● What is required
Write out nothing except the lines running from the one containing "color, flatShading: true" to the last line of the data, exactly as they stand.

Document images with source code:

-----

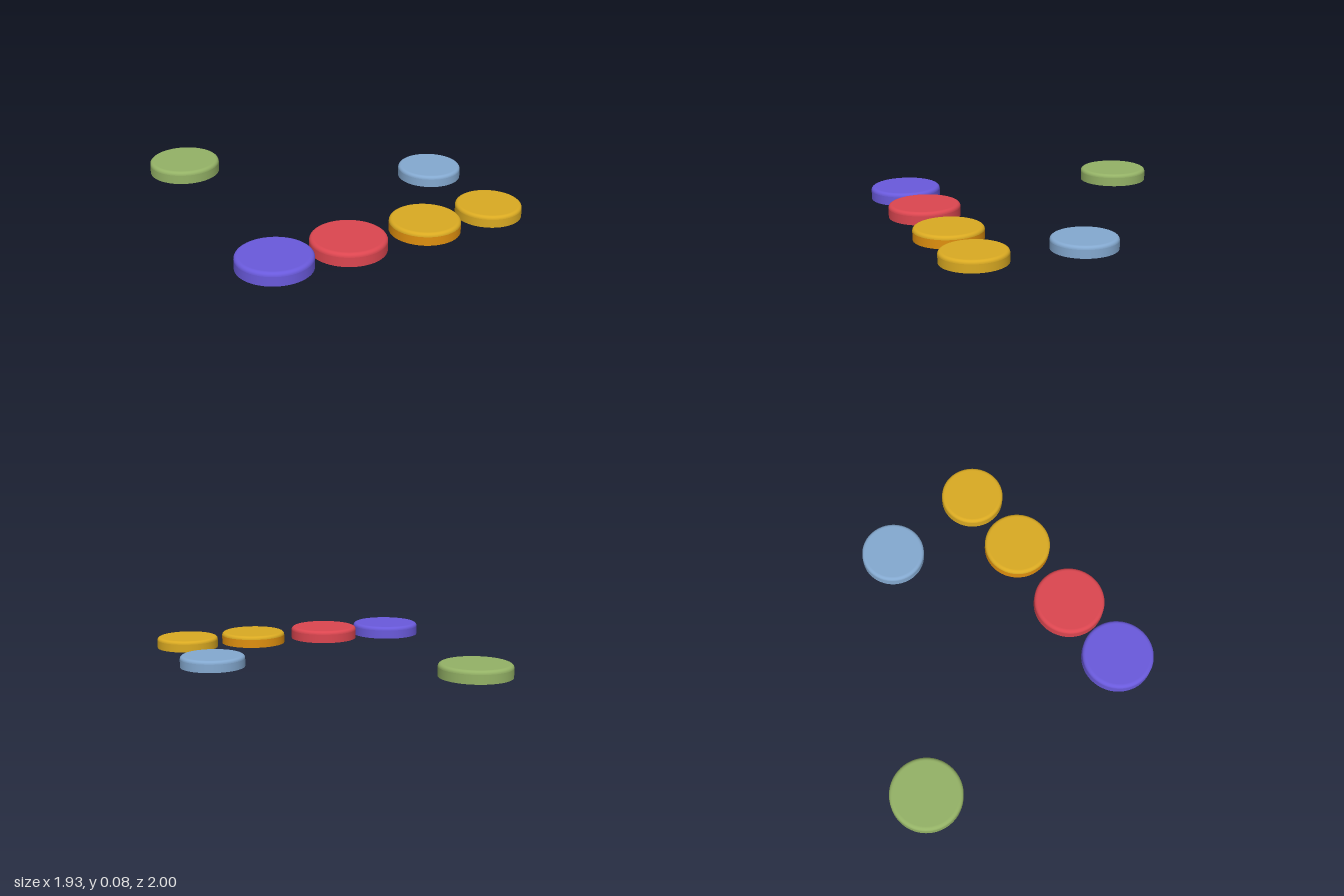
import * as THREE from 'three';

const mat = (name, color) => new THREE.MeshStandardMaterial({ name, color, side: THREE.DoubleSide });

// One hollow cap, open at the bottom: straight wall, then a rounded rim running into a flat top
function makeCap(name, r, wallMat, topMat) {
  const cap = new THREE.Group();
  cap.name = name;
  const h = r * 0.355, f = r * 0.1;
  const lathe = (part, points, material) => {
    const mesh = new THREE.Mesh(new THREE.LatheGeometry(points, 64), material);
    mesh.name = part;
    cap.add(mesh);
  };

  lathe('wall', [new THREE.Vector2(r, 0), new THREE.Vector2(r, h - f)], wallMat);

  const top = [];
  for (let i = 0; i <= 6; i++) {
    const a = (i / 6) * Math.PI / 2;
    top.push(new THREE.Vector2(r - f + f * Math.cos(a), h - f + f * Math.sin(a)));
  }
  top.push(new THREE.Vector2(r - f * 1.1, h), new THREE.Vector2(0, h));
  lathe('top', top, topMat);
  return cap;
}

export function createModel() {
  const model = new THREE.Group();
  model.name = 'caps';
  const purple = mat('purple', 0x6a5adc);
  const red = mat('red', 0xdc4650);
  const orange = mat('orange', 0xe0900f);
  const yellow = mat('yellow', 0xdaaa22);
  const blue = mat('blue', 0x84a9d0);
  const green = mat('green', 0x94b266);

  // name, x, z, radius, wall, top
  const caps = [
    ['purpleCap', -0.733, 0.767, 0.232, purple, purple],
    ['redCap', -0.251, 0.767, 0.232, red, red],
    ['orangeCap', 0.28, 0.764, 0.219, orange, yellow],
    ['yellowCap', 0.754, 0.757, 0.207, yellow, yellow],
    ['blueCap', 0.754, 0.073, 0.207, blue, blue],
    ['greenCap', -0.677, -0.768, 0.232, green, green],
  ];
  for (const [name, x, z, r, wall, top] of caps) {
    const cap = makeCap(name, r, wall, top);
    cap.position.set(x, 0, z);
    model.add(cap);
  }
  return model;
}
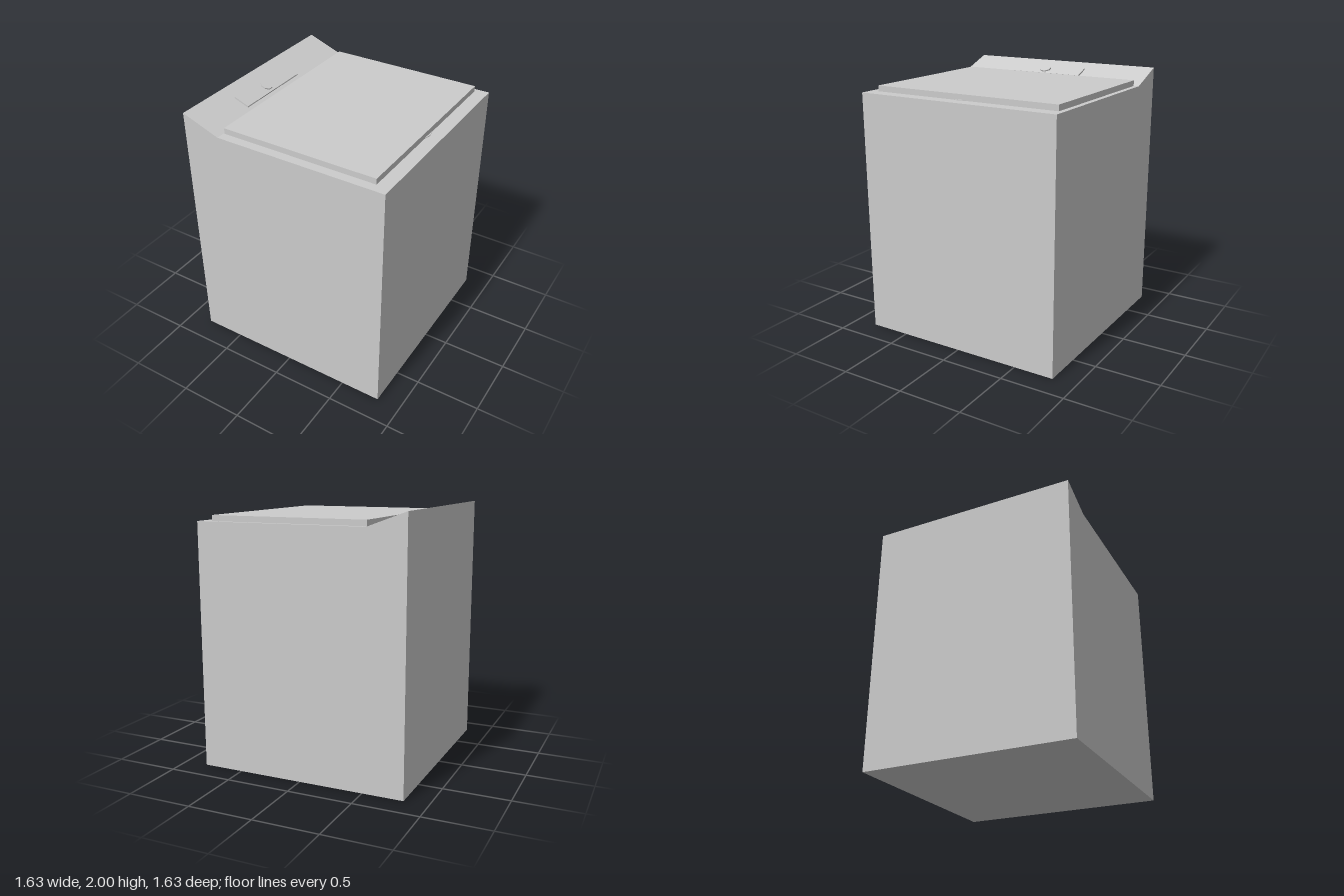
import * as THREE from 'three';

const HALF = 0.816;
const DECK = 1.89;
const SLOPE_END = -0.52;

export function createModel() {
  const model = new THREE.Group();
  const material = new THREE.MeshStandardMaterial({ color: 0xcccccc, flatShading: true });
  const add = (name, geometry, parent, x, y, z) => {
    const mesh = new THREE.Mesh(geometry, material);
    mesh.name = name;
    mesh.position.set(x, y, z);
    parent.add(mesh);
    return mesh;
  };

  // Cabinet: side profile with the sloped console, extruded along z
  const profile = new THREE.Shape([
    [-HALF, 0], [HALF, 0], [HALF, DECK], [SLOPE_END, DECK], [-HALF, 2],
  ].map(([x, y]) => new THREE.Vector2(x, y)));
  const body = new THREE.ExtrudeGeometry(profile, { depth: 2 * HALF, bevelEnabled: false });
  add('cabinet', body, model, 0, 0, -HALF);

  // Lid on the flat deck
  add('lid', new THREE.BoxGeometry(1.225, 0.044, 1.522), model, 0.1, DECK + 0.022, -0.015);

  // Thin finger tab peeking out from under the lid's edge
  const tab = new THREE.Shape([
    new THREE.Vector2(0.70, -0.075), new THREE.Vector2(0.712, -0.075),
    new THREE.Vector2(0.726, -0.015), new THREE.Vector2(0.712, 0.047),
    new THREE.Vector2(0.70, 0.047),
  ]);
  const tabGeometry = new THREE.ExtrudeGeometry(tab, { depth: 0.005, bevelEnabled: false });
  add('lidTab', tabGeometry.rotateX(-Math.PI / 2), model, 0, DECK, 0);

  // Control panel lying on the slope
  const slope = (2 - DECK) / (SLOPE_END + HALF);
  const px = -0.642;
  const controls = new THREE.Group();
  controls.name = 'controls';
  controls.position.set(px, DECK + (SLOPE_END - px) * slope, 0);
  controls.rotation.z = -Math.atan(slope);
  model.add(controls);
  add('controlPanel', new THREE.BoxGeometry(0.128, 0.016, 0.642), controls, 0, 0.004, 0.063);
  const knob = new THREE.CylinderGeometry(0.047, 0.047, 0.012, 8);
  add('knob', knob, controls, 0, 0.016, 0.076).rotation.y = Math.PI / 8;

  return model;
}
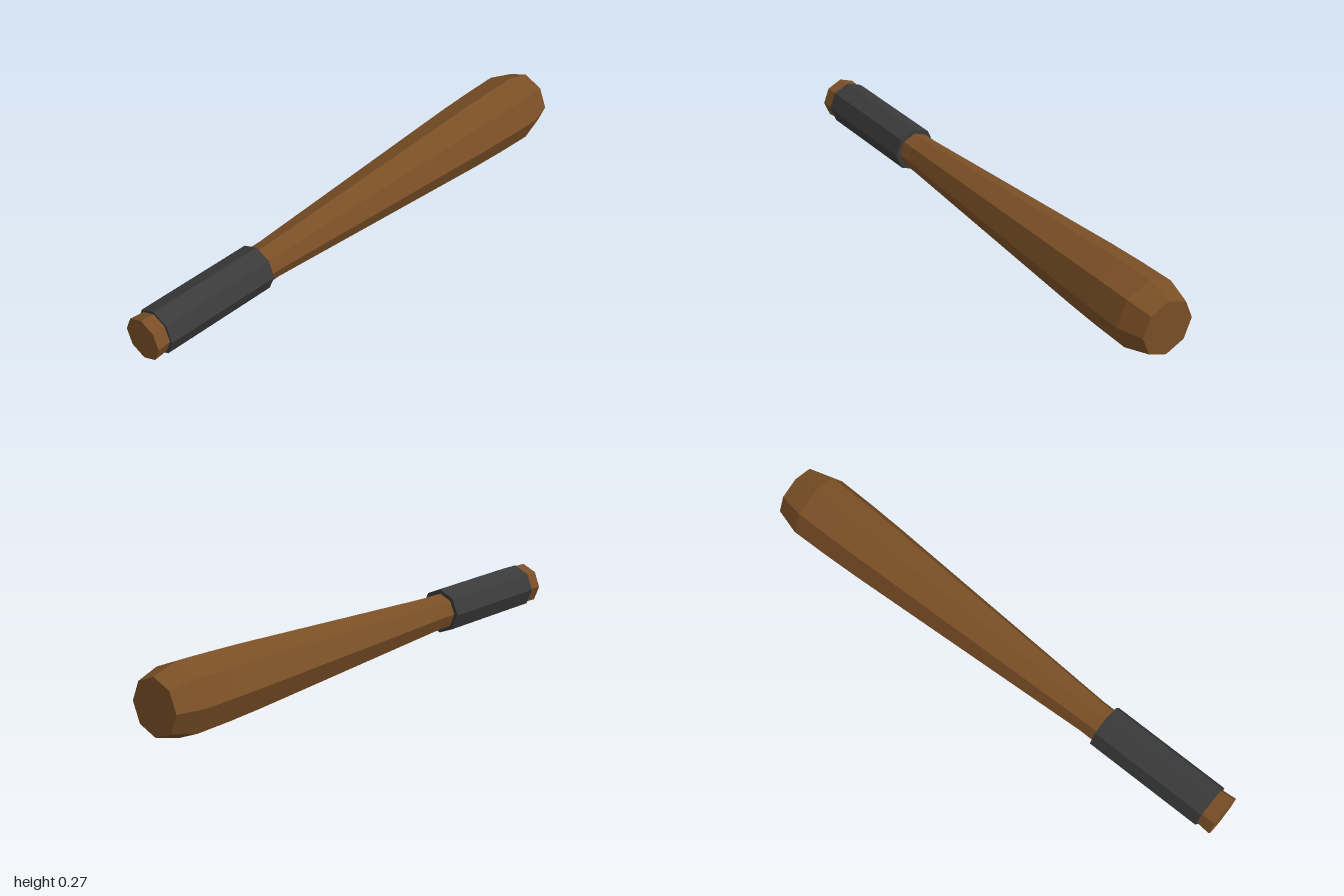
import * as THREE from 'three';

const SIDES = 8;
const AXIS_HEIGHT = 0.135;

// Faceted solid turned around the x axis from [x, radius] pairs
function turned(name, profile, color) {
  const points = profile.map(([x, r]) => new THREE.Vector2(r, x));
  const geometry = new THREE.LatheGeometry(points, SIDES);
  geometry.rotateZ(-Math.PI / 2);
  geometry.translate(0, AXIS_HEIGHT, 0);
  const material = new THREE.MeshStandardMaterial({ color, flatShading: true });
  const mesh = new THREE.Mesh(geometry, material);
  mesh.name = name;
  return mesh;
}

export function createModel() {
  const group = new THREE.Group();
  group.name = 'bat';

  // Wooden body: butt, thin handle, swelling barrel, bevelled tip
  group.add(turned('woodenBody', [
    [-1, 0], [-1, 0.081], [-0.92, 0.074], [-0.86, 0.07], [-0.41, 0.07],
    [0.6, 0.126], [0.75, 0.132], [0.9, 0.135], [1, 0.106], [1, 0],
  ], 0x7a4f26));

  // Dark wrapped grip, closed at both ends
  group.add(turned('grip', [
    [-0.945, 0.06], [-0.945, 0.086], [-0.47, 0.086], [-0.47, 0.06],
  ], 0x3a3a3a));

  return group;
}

-----

● Response to the task
  const material = new THREE.MeshStandardMaterial({ color, flatShading: true });
  const mesh = new THREE.Mesh(geometry, material);
  mesh.name = name;
  return mesh;
}

export function createModel() {
  const group = new THREE.Group();
  group.name = 'bat';

  // Wooden body: butt, thin handle, swelling barrel, bevelled tip
  group.add(turned('woodenBody', [
    [-1, 0], [-1, 0.081], [-0.92, 0.074], [-0.86, 0.07], [-0.41, 0.07],
    [0.6, 0.126], [0.75, 0.132], [0.9, 0.135], [1, 0.106], [1, 0],
  ], 0x7a4f26));

  // Dark wrapped grip, closed at both ends
  group.add(turned('grip', [
    [-0.945, 0.06], [-0.945, 0.086], [-0.47, 0.086], [-0.47, 0.06],
  ], 0x3a3a3a));

  return group;
}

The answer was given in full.